When the word "inner" appears in a line of the data below, list that line.

Input data:
----------------------------------------

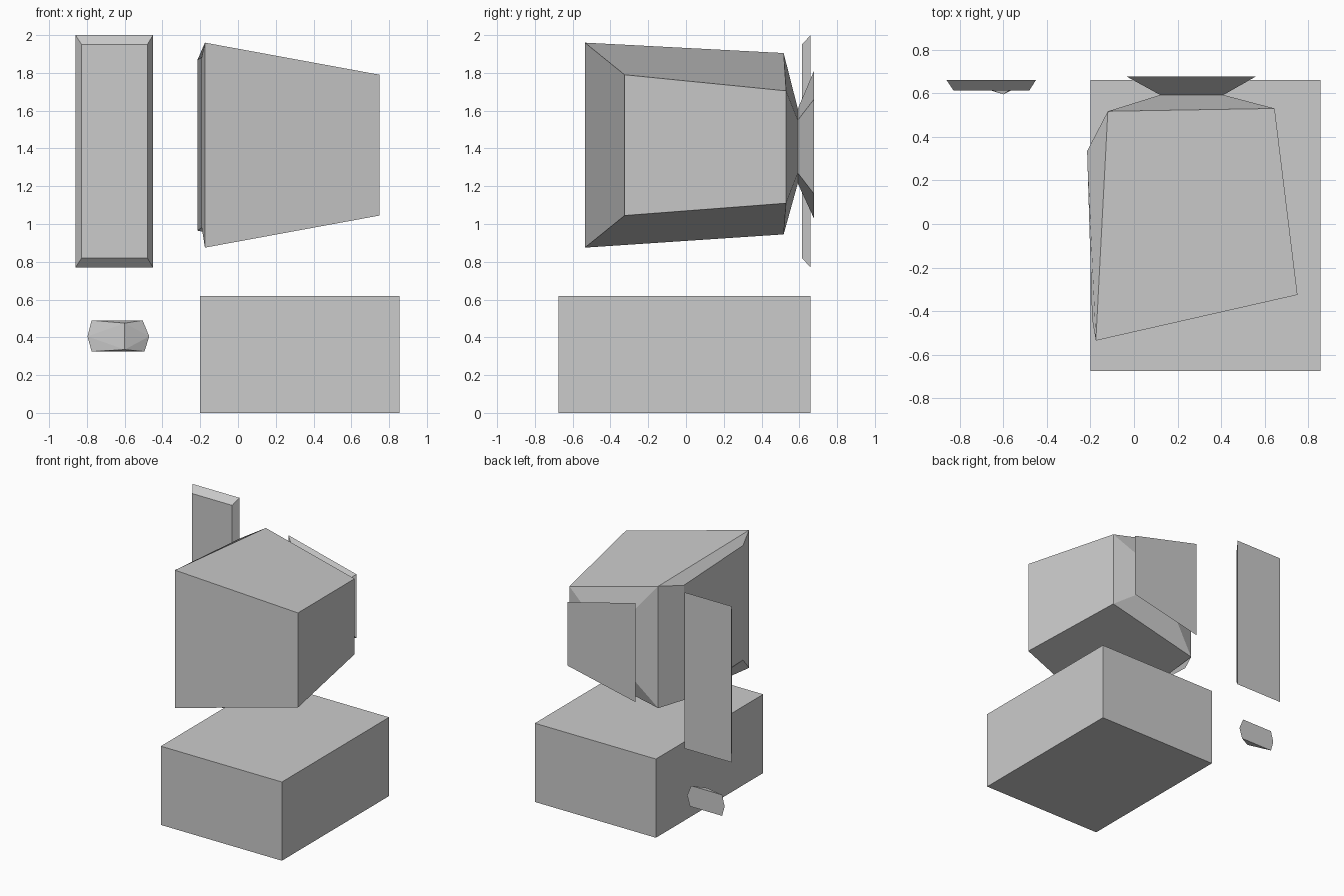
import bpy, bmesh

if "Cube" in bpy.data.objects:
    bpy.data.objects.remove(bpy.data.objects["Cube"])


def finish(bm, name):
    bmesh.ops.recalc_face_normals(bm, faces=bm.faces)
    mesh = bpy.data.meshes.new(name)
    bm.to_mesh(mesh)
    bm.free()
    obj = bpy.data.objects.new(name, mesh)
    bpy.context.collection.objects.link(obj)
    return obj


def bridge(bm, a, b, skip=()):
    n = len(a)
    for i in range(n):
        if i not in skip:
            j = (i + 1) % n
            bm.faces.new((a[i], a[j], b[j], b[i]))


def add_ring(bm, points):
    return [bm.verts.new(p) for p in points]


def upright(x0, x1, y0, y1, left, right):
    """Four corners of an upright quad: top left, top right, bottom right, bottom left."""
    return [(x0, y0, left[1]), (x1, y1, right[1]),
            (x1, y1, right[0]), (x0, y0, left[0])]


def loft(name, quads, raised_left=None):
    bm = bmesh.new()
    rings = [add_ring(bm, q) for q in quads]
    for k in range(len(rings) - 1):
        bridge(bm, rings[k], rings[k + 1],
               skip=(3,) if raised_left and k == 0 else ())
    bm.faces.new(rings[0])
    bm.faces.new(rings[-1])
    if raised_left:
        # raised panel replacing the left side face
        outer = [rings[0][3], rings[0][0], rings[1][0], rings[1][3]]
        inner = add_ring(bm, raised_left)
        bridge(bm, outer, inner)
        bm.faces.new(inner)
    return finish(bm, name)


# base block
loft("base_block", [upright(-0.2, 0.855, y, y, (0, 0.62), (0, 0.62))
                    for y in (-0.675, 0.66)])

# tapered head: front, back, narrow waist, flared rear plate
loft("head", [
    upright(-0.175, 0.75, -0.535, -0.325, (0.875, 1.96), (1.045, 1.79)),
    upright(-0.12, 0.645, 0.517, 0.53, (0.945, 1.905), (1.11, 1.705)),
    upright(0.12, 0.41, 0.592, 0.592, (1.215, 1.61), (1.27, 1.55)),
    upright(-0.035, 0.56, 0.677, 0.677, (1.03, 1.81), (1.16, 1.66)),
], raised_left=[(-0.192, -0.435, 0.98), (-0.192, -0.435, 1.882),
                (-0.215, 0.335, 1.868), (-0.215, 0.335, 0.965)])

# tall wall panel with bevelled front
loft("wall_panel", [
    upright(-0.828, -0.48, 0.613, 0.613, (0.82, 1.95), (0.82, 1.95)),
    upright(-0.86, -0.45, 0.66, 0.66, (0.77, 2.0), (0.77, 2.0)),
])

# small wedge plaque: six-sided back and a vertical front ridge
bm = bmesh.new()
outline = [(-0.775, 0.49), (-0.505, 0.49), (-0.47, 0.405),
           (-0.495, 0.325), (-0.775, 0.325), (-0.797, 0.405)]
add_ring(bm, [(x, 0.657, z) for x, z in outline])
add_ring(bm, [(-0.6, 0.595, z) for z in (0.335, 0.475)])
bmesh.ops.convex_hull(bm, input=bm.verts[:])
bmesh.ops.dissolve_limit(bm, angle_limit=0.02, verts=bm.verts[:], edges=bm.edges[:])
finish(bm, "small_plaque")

----------------------------------------

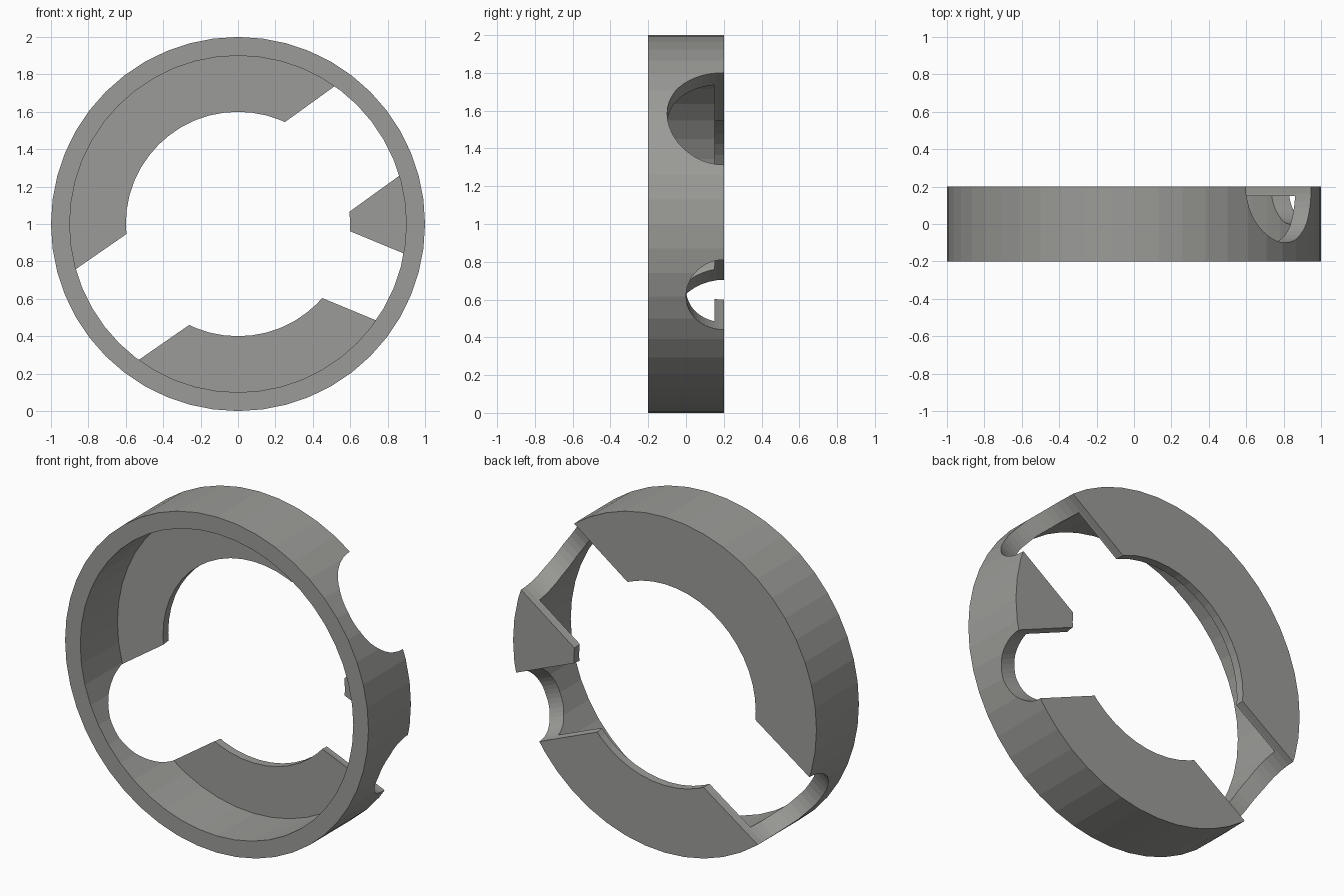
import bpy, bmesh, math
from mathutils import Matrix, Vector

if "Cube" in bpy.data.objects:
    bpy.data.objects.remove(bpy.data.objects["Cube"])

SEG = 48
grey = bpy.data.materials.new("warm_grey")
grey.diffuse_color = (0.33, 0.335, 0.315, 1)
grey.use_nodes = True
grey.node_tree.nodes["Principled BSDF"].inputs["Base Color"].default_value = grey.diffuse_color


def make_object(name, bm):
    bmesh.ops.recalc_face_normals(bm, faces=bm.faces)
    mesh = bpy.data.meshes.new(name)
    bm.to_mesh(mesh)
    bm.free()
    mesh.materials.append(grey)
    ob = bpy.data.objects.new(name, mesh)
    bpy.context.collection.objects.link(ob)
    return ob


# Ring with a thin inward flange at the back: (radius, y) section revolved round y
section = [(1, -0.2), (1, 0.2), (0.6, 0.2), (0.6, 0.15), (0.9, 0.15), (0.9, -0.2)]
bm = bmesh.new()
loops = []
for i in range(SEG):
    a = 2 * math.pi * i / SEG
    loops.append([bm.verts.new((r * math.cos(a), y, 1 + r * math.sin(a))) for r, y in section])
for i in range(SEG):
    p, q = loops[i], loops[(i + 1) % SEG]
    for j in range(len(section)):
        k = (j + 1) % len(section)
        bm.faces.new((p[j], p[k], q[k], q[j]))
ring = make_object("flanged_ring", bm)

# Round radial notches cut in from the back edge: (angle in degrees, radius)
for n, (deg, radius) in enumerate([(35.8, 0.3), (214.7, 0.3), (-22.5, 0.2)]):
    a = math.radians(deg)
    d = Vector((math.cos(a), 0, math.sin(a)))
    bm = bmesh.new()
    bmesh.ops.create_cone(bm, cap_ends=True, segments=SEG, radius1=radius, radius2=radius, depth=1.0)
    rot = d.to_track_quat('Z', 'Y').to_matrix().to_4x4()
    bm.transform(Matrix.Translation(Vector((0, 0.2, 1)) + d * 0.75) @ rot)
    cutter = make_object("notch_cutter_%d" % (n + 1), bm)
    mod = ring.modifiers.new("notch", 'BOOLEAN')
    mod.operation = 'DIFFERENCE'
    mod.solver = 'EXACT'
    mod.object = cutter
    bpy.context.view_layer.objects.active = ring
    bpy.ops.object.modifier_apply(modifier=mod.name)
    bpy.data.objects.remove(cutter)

----------------------------------------

Problem solution:
        inner = add_ring(bm, raised_left)
        bridge(bm, outer, inner)
        bm.faces.new(inner)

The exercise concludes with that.